**Problem description**.
Please repeat, without alteration, the line containing "1.85), (0.235, 1.932)]" and every line that follows it to the end of the entries below, and only those lines.
>>>
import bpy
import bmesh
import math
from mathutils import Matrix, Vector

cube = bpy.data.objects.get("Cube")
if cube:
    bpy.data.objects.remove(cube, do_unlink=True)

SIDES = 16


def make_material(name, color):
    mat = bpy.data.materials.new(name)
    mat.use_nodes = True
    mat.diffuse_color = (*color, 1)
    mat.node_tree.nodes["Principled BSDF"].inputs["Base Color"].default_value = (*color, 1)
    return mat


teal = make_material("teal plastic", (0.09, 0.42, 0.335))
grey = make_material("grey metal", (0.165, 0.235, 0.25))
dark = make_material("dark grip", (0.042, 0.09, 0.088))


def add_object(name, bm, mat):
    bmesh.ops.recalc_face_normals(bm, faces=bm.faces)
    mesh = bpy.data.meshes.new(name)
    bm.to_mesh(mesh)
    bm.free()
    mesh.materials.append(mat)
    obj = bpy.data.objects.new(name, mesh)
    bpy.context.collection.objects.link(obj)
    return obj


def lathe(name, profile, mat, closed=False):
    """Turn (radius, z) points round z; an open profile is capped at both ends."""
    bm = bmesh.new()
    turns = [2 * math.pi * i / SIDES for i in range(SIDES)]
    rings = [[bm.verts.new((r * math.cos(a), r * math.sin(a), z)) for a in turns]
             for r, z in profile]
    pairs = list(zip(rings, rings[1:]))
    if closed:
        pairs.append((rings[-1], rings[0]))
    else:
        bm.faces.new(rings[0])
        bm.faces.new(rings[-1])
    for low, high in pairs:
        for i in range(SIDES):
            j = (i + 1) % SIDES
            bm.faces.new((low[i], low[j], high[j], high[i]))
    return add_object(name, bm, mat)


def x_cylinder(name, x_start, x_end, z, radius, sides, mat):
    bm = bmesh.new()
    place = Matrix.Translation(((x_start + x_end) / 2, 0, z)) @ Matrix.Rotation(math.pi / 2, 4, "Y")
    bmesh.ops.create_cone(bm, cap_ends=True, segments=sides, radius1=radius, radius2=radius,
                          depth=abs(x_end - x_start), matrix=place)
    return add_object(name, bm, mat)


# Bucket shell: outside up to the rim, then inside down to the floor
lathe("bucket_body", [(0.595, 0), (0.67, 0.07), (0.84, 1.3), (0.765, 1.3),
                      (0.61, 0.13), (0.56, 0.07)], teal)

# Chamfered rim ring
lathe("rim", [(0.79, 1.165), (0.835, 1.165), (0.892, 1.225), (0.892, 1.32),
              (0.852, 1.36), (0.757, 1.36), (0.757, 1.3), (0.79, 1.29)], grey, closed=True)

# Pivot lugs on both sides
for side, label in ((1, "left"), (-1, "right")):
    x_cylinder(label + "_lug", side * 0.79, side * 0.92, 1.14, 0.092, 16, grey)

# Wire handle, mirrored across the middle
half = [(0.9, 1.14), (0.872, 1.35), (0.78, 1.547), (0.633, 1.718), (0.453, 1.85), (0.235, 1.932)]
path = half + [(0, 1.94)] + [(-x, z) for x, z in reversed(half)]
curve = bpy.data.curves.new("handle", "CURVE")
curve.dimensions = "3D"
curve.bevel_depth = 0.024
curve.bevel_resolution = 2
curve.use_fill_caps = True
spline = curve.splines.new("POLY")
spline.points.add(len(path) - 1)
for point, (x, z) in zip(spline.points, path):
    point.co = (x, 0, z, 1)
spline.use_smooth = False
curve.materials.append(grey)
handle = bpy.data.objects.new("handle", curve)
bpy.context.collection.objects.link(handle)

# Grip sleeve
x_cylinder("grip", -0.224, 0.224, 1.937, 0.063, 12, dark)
<<<
**Your solution**.
half = [(0.9, 1.14), (0.872, 1.35), (0.78, 1.547), (0.633, 1.718), (0.453, 1.85), (0.235, 1.932)]
path = half + [(0, 1.94)] + [(-x, z) for x, z in reversed(half)]
curve = bpy.data.curves.new("handle", "CURVE")
curve.dimensions = "3D"
curve.bevel_depth = 0.024
curve.bevel_resolution = 2
curve.use_fill_caps = True
spline = curve.splines.new("POLY")
spline.points.add(len(path) - 1)
for point, (x, z) in zip(spline.points, path):
    point.co = (x, 0, z, 1)
spline.use_smooth = False
curve.materials.append(grey)
handle = bpy.data.objects.new("handle", curve)
bpy.context.collection.objects.link(handle)

# Grip sleeve
x_cylinder("grip", -0.224, 0.224, 1.937, 0.063, 12, dark)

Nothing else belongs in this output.